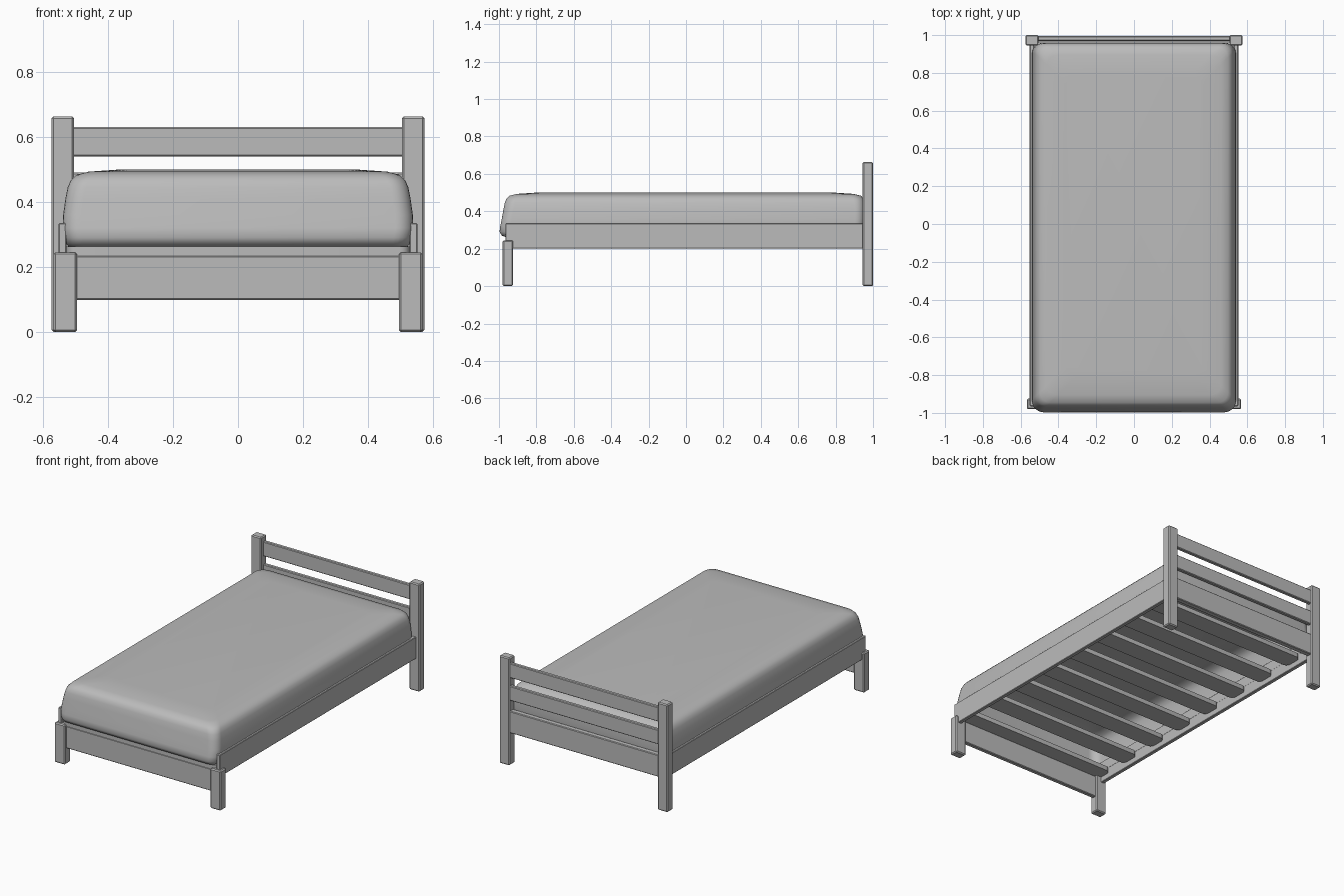
import bpy, bmesh, math

if "Cube" in bpy.data.objects:
    bpy.data.objects.remove(bpy.data.objects["Cube"], do_unlink=True)

grey = bpy.data.materials.new("plain_grey")
GREY = (0.5, 0.5, 0.5, 1.0)
grey.diffuse_color = GREY
grey.use_nodes = True
grey.node_tree.nodes["Principled BSDF"].inputs["Base Color"].default_value = GREY


def finish(name, bm, angle=30):
    bmesh.ops.recalc_face_normals(bm, faces=bm.faces)
    mesh = bpy.data.meshes.new(name)
    bm.to_mesh(mesh)
    bm.free()
    mesh.materials.append(grey)
    ob = bpy.data.objects.new(name, mesh)
    bpy.context.scene.collection.objects.link(ob)
    bpy.ops.object.select_all(action='DESELECT')
    ob.select_set(True)
    bpy.context.view_layer.objects.active = ob
    bpy.ops.object.shade_smooth_by_angle(angle=math.radians(angle))
    return ob


def board(name, x, y, z, bevel=0.004):
    """Box between the (min, max) pairs, with chamfered edges."""
    bm = bmesh.new()
    bmesh.ops.create_cube(bm, size=1)
    for v in bm.verts:
        for i, (lo, hi) in enumerate((x, y, z)):
            v.co[i] = lo if v.co[i] < 0 else hi
    bmesh.ops.bevel(bm, geom=bm.edges[:], offset=bevel, segments=1,
                    profile=0.5, affect='EDGES')
    return finish(name, bm)


def rounded_ring(hx, y0, y1, r, z, steps=6):
    pts = []
    corners = ((hx - r, y1 - r), (r - hx, y1 - r), (r - hx, y0 + r), (hx - r, y0 + r))
    for k, (cx, cy) in enumerate(corners):
        for s in range(steps + 1):
            a = (k + s / steps) * math.pi / 2
            pts.append((cx + r * math.cos(a), cy + r * math.sin(a), z))
    return pts


def loft(name, layers, angle=30, closed_below=True):
    """Stack of rounded rectangles: half width, front, back, radius, height."""
    bm = bmesh.new()
    rings = [[bm.verts.new(p) for p in rounded_ring(*layer)] for layer in layers]
    n = len(rings[0])
    for low, high in zip(rings, rings[1:]):
        for i in range(n):
            j = (i + 1) % n
            bm.faces.new((low[i], low[j], high[j], high[i]))
    if closed_below:
        bm.faces.new(rings[0][::-1])
    bm.faces.new(rings[-1])
    return finish(name, bm, angle)


# Posts and side rails, mirrored left and right
for side, s in (("left", 1), ("right", -1)):
    def span(a, b):
        return tuple(sorted((s * a, s * b)))
    board(side + "_head_post", span(0.505, 0.574), (0.945, 1.0), (0, 0.663), 0.006)
    board(side + "_foot_post", span(0.495, 0.567), (-0.98, -0.925), (0, 0.245), 0.006)
    board(side + "_side_rail", span(0.528, 0.552), (-0.965, 0.95), (0.2, 0.335), 0.003)

# Footboard and the three headboard rails
board("footboard", (-0.51, 0.51), (-0.965, -0.938), (0.098, 0.235))
for name, front, z in (("headboard_top_rail", 0.97, (0.54, 0.63)),
                       ("headboard_middle_rail", 0.97, (0.4, 0.49)),
                       ("headboard_bottom_rail", 0.96, (0.2, 0.335))):
    board(name, (-0.515, 0.515), (front, 0.994), z)

# Slats with rounded corners, the first resting on the footboard
for i in range(8):
    y = -0.905 + i * 0.245
    loft(f"slat_{i + 1}", [(0.528, y - 0.06, y + 0.06, 0.03, z) for z in (0.234, 0.262)])

# Mattress cover: a shell open below, bulging low at the foot end
loft("mattress", [
    (0.522, -0.965, 0.945, 0.045, 0.263),
    (0.528, -0.985, 0.950, 0.050, 0.270),
    (0.534, -0.997, 0.953, 0.055, 0.290),
    (0.540, -0.993, 0.957, 0.055, 0.320),
    (0.538, -0.985, 0.959, 0.055, 0.360),
    (0.531, -0.976, 0.959, 0.055, 0.410),
    (0.524, -0.969, 0.956, 0.055, 0.445),
    (0.515, -0.961, 0.950, 0.055, 0.466),
    (0.498, -0.945, 0.935, 0.055, 0.483),
    (0.460, -0.905, 0.895, 0.055, 0.493),
    (0.360, -0.800, 0.790, 0.055, 0.500),
], 60, closed_below=False)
•••••
### What the task requires
Every line of the listing above is to be repeated exactly, with its pictures left out.

### Answer to this task
import bpy, bmesh, math

if "Cube" in bpy.data.objects:
    bpy.data.objects.remove(bpy.data.objects["Cube"], do_unlink=True)

grey = bpy.data.materials.new("plain_grey")
GREY = (0.5, 0.5, 0.5, 1.0)
grey.diffuse_color = GREY
grey.use_nodes = True
grey.node_tree.nodes["Principled BSDF"].inputs["Base Color"].default_value = GREY


def finish(name, bm, angle=30):
    bmesh.ops.recalc_face_normals(bm, faces=bm.faces)
    mesh = bpy.data.meshes.new(name)
    bm.to_mesh(mesh)
    bm.free()
    mesh.materials.append(grey)
    ob = bpy.data.objects.new(name, mesh)
    bpy.context.scene.collection.objects.link(ob)
    bpy.ops.object.select_all(action='DESELECT')
    ob.select_set(True)
    bpy.context.view_layer.objects.active = ob
    bpy.ops.object.shade_smooth_by_angle(angle=math.radians(angle))
    return ob


def board(name, x, y, z, bevel=0.004):
    """Box between the (min, max) pairs, with chamfered edges."""
    bm = bmesh.new()
    bmesh.ops.create_cube(bm, size=1)
    for v in bm.verts:
        for i, (lo, hi) in enumerate((x, y, z)):
            v.co[i] = lo if v.co[i] < 0 else hi
    bmesh.ops.bevel(bm, geom=bm.edges[:], offset=bevel, segments=1,
                    profile=0.5, affect='EDGES')
    return finish(name, bm)


def rounded_ring(hx, y0, y1, r, z, steps=6):
    pts = []
    corners = ((hx - r, y1 - r), (r - hx, y1 - r), (r - hx, y0 + r), (hx - r, y0 + r))
    for k, (cx, cy) in enumerate(corners):
        for s in range(steps + 1):
            a = (k + s / steps) * math.pi / 2
            pts.append((cx + r * math.cos(a), cy + r * math.sin(a), z))
    return pts


def loft(name, layers, angle=30, closed_below=True):
    """Stack of rounded rectangles: half width, front, back, radius, height."""
    bm = bmesh.new()
    rings = [[bm.verts.new(p) for p in rounded_ring(*layer)] for layer in layers]
    n = len(rings[0])
    for low, high in zip(rings, rings[1:]):
        for i in range(n):
            j = (i + 1) % n
            bm.faces.new((low[i], low[j], high[j], high[i]))
    if closed_below:
        bm.faces.new(rings[0][::-1])
    bm.faces.new(rings[-1])
    return finish(name, bm, angle)


# Posts and side rails, mirrored left and right
for side, s in (("left", 1), ("right", -1)):
    def span(a, b):
        return tuple(sorted((s * a, s * b)))
    board(side + "_head_post", span(0.505, 0.574), (0.945, 1.0), (0, 0.663), 0.006)
    board(side + "_foot_post", span(0.495, 0.567), (-0.98, -0.925), (0, 0.245), 0.006)
    board(side + "_side_rail", span(0.528, 0.552), (-0.965, 0.95), (0.2, 0.335), 0.003)

# Footboard and the three headboard rails
board("footboard", (-0.51, 0.51), (-0.965, -0.938), (0.098, 0.235))
for name, front, z in (("headboard_top_rail", 0.97, (0.54, 0.63)),
                       ("headboard_middle_rail", 0.97, (0.4, 0.49)),
                       ("headboard_bottom_rail", 0.96, (0.2, 0.335))):
    board(name, (-0.515, 0.515), (front, 0.994), z)

# Slats with rounded corners, the first resting on the footboard
for i in range(8):
    y = -0.905 + i * 0.245
    loft(f"slat_{i + 1}", [(0.528, y - 0.06, y + 0.06, 0.03, z) for z in (0.234, 0.262)])

# Mattress cover: a shell open below, bulging low at the foot end
loft("mattress", [
    (0.522, -0.965, 0.945, 0.045, 0.263),
    (0.528, -0.985, 0.950, 0.050, 0.270),
    (0.534, -0.997, 0.953, 0.055, 0.290),
    (0.540, -0.993, 0.957, 0.055, 0.320),
    (0.538, -0.985, 0.959, 0.055, 0.360),
    (0.531, -0.976, 0.959, 0.055, 0.410),
    (0.524, -0.969, 0.956, 0.055, 0.445),
    (0.515, -0.961, 0.950, 0.055, 0.466),
    (0.498, -0.945, 0.935, 0.055, 0.483),
    (0.460, -0.905, 0.895, 0.055, 0.493),
    (0.360, -0.800, 0.790, 0.055, 0.500),
], 60, closed_below=False)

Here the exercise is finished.